### Isogeny based Constructions

In 2019, Luca de Feo et al [FMPS19] constructed a VDF based on isogenies of supersingular elliptic curves and pairing. Their construction is motivated by the BLS signature, which uses a bilinear pairing. [FMPS19].

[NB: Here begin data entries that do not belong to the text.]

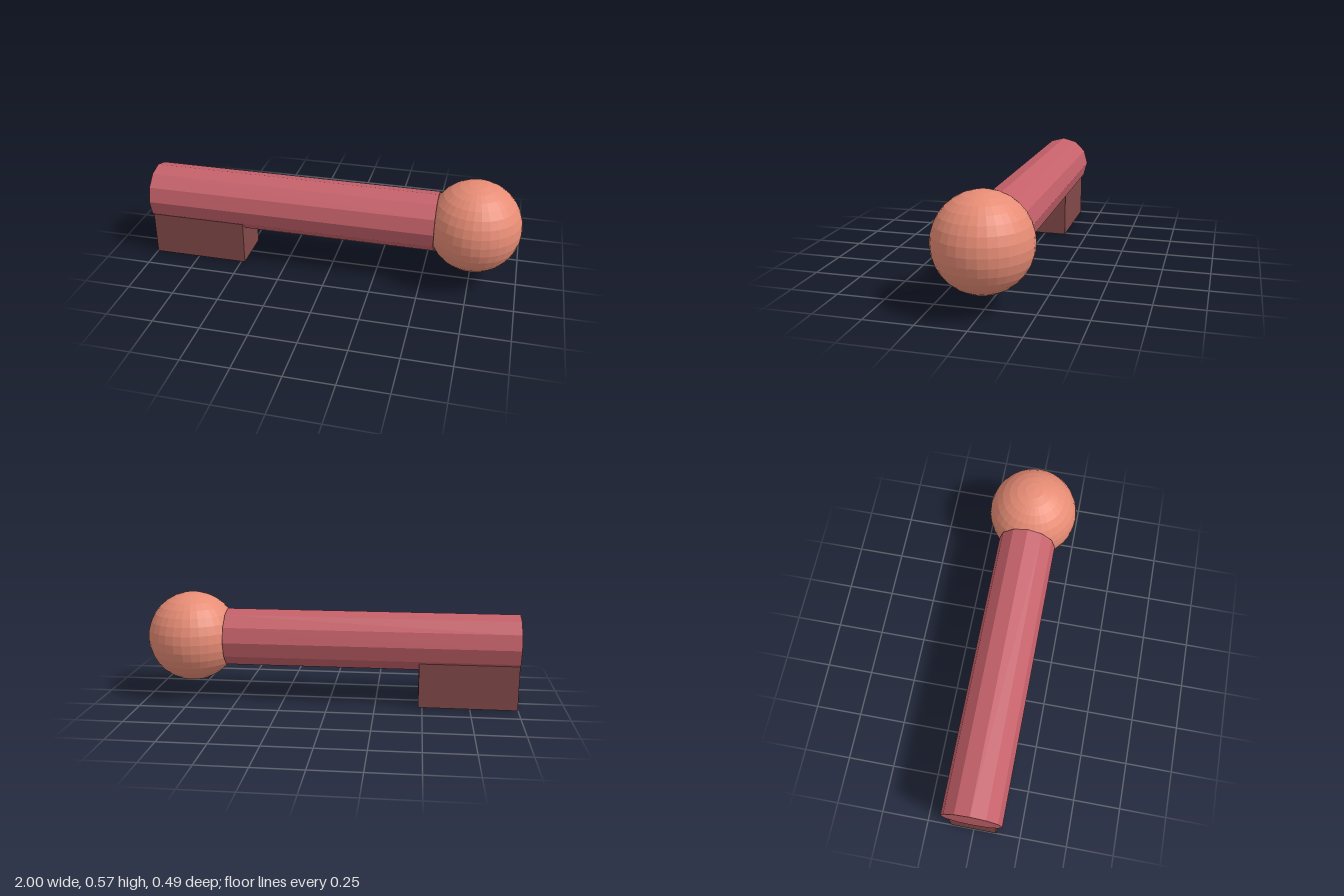
import * as THREE from 'three';

export function createModel() {
  const group = new THREE.Group();

  const material = (name, color) => {
    const m = new THREE.MeshStandardMaterial({ color, flatShading: true });
    m.name = name;
    return m;
  };
  const add = (name, geometry, mat, x, y) => {
    const mesh = new THREE.Mesh(geometry, mat);
    mesh.name = name;
    mesh.position.set(x, y, 0);
    group.add(mesh);
    return mesh;
  };

  const axisY = 0.332;

  // Twelve-sided bar lying along x
  const bar = new THREE.CylinderGeometry(0.157, 0.157, 1.561, 12);
  bar.rotateZ(-Math.PI / 2);
  add('bar', bar, material('rose red', 0xc5616a), -0.2195, axisY);

  // Ball on the left end of the bar
  add('ball', new THREE.SphereGeometry(0.243, 32, 16), material('salmon', 0xe88d76), 0.757, axisY);

  // Block under the right end, reaching up into the bar
  add('footBlock', new THREE.BoxGeometry(0.52, 0.3, 0.244), material('dark maroon', 0x834949), -0.739, 0.15);

  return group;
}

For more information about elliptic curves and isogeny graph $$G_{F_q}(l)$$, we refer the reader to see the Elliptic Curve chapter I wrote earlier.. Before continuing, we introduce some notations. Let $$l$$ be a small prime. Let $$N$$ be a large prime and $$p$$ be another prime such that $$p+1$$ is divisible by $$N$$. For an elliptic curve $$E/\mathbf{F}$$, define $$E[N]=\{P \in E | N_(P)=O\}$$ where $$O$$ is the infinity point. The definition and properties of Weil pairing can be found in [Unknown bib ref: BLS03]. In the construction, the authors consider the pairing $$e_N: E[N]\times E'[N] \rightarrow \mu_N$$. As the authors stated in their paper, the main important property the pairing is that, for any curves $$E$$, isogeny $$E \rightarrow E'$$ and $$P \in E[N]$$ and $$Q \in E'[N]$$ we have $$e_N(P,\hat{\phi(Q)})=e_N(\phi(P),Q)$$. Now we move to describe the VDF Construction.

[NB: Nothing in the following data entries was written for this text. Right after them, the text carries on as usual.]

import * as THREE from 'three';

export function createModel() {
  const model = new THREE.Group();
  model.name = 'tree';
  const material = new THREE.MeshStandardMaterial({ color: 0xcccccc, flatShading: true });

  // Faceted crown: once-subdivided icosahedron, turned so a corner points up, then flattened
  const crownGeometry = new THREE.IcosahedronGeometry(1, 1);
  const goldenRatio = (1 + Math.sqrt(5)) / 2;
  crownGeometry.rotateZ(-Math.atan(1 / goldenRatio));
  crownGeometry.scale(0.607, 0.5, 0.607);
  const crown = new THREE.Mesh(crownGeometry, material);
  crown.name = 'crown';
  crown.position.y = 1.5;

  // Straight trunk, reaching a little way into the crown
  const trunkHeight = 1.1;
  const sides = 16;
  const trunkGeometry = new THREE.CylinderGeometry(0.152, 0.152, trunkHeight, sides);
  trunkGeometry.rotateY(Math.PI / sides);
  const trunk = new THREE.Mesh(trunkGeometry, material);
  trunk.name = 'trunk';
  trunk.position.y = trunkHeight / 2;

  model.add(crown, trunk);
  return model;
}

$$\mathsf{Gen}(1^\lambda,t)$$: The algorithm selects a supersingular ellpitic curve $$E/ \mathbb{F}$$, then choose a direction of the supersingular isogeny graph of degree $$l$$, then compute the isogeny $$\phi E \rightarrow E'$$ of degree $$l^t$$ and its dual isogeny $$\hat{\phi}$$.

$$\mathsf{Eval}(Q)$$: For a point $$Q \in E'[N]\cap E(\mathbf{F})$$, outputs $$\hat{\phi(Q)}$$.

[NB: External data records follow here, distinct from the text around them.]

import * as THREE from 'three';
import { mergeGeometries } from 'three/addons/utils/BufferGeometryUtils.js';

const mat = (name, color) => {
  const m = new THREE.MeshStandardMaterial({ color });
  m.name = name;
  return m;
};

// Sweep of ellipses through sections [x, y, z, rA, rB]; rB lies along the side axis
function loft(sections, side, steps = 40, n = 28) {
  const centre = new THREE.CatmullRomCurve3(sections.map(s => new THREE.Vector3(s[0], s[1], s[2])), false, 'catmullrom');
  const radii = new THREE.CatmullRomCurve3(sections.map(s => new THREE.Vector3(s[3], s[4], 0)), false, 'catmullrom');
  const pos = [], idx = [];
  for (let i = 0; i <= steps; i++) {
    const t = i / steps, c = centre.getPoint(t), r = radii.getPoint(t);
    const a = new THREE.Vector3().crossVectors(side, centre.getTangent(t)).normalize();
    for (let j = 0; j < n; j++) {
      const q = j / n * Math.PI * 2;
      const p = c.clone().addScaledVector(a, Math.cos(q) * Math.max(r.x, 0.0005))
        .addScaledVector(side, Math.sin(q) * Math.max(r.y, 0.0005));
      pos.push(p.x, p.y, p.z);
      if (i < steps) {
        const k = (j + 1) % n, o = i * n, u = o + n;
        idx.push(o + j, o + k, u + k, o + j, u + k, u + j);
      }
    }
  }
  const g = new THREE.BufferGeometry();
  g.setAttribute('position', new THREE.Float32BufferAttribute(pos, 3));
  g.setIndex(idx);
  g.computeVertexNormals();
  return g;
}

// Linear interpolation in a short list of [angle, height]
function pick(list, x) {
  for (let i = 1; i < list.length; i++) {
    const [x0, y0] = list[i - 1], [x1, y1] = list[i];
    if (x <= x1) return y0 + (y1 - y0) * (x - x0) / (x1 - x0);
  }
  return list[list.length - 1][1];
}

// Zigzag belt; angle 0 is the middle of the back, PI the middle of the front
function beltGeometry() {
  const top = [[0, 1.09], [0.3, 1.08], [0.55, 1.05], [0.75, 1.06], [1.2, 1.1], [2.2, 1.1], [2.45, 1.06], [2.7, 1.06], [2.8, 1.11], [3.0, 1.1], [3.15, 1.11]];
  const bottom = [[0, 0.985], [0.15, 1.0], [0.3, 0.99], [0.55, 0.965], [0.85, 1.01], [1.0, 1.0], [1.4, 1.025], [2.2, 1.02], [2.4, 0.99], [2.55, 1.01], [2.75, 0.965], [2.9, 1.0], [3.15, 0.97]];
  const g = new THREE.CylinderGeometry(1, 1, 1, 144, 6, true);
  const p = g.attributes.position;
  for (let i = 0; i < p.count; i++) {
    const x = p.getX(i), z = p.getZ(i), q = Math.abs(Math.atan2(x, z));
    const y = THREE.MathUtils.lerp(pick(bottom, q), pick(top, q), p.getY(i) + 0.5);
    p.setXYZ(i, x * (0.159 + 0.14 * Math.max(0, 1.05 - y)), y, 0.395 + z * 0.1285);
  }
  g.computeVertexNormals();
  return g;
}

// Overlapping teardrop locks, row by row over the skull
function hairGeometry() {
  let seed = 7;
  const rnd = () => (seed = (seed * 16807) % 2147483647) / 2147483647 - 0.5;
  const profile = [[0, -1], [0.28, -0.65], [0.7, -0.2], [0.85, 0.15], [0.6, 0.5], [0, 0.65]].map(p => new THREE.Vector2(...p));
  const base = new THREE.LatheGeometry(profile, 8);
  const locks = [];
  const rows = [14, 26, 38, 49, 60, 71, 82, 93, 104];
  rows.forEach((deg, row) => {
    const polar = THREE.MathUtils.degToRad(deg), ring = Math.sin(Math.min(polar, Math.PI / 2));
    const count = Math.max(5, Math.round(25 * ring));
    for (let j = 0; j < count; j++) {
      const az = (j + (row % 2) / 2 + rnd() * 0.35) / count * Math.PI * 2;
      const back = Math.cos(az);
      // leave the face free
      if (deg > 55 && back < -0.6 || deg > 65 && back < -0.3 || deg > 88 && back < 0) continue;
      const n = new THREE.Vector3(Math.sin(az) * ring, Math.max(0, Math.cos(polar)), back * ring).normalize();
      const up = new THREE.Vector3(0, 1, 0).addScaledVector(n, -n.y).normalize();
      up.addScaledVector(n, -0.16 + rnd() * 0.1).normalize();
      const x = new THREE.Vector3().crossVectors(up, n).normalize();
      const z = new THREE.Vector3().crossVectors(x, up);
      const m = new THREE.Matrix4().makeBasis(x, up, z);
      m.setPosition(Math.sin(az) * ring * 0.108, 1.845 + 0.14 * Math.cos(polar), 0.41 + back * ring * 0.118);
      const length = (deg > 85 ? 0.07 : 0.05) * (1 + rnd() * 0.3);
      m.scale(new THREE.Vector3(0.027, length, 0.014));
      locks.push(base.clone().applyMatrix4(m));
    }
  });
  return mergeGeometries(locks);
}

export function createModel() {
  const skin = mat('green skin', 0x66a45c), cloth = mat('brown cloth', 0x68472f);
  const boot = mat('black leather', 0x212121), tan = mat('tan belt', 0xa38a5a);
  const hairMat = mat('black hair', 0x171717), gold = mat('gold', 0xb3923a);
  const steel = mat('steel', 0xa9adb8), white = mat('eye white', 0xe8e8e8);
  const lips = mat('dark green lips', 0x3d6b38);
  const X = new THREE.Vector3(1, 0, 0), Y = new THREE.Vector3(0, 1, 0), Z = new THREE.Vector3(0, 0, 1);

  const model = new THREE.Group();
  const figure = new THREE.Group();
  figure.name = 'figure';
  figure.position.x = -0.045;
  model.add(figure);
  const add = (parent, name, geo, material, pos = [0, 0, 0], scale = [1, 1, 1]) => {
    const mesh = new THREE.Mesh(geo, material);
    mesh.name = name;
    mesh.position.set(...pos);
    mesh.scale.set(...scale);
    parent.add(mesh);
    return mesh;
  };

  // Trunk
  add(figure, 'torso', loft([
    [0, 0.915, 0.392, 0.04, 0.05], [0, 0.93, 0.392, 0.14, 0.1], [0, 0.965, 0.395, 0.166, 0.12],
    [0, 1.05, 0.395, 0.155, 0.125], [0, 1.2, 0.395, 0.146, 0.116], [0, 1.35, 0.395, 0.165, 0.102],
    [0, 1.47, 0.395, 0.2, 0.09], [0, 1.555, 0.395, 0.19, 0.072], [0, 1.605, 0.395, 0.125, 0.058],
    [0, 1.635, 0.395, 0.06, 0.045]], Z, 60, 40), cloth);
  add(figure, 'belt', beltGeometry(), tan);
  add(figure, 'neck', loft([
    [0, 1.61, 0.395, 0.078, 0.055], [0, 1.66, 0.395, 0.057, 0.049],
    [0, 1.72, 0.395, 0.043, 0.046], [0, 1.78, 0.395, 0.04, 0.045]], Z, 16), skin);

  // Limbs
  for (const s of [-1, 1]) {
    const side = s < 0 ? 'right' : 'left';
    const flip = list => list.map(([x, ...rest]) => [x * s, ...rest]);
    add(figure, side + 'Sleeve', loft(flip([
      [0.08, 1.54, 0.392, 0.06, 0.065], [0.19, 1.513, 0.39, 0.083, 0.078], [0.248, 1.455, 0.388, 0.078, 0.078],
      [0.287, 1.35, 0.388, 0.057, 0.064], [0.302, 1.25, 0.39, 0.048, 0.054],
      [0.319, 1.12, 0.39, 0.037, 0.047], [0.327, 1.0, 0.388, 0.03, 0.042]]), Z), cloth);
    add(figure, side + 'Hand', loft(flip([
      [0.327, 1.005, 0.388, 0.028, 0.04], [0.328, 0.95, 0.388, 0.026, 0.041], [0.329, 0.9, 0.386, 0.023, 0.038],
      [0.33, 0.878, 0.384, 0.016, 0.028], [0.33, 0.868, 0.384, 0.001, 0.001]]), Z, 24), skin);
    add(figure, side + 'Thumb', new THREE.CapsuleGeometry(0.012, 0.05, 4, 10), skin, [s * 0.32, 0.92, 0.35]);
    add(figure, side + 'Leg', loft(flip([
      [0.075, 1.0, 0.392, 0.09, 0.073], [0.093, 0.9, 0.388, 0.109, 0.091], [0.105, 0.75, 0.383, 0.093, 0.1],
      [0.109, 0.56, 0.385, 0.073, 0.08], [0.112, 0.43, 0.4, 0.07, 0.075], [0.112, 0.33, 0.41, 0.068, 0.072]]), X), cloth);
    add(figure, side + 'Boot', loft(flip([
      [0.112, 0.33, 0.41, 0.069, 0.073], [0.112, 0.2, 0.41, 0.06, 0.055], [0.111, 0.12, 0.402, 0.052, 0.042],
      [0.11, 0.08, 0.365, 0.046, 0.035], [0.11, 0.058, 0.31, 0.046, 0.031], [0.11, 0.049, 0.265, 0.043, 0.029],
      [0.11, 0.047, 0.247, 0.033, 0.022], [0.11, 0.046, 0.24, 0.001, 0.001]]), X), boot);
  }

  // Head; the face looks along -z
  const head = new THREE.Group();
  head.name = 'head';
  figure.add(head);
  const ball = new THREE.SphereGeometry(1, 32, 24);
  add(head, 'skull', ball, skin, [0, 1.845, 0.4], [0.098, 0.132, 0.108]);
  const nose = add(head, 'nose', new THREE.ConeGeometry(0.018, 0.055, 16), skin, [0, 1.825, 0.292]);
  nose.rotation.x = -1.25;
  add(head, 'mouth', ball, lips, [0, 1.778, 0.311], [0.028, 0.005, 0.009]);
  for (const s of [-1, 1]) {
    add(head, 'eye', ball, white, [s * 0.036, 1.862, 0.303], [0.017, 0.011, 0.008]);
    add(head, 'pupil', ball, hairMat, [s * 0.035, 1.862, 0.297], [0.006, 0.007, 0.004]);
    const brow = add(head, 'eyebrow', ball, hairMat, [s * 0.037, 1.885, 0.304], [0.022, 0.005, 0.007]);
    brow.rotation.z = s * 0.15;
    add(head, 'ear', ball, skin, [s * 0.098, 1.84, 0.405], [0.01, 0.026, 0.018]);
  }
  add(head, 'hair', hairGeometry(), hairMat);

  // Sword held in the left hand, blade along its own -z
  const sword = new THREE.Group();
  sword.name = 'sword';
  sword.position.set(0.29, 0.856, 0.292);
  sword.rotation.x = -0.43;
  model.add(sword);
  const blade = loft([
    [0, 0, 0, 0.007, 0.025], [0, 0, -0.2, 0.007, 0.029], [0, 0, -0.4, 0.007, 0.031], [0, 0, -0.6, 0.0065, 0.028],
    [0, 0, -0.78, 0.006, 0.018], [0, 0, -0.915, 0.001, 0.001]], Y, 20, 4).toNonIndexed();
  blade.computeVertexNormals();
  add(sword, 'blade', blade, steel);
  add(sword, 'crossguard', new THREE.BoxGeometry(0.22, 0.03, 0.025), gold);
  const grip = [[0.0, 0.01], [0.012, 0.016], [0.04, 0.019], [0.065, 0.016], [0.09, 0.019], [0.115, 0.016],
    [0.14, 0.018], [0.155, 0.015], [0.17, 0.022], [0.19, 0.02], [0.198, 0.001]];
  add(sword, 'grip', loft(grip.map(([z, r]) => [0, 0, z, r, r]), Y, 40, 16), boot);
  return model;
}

$$\mathsf{Verify}(E,E',P,Q,\phi(P),\hat{\phi(Q)})$$: Check that $$\hat{\phi(Q)} \in E[N]\cap E(\mathbf{F})$$ and $$e_N(P,\hat{\phi(Q)})=e_N(\phi(P),Q)$$.

The security of the VDF is based on the assumption that, to compute the isogeny the map $$\hat{\phi}$$, we are expected to walk $$t$$ times between some vertices in the isogeny graph $$G_{F_q}(l)$$. Currently, there is no efficient algorithm to find shortcut between these vertices of the graph. Finally, while the VDF is isogeny-based, it is not completely quantum secure, due to of the relation $$e_N(P,\hat{\phi(Q)})=e_N(\phi(P),Q)$$ of bilinear pairing. Since Shor's algorithm can break the pairing inversion problem [FMPS19], it can trivially recover the output $$\hat{\phi(Q)}$$ from the relation above.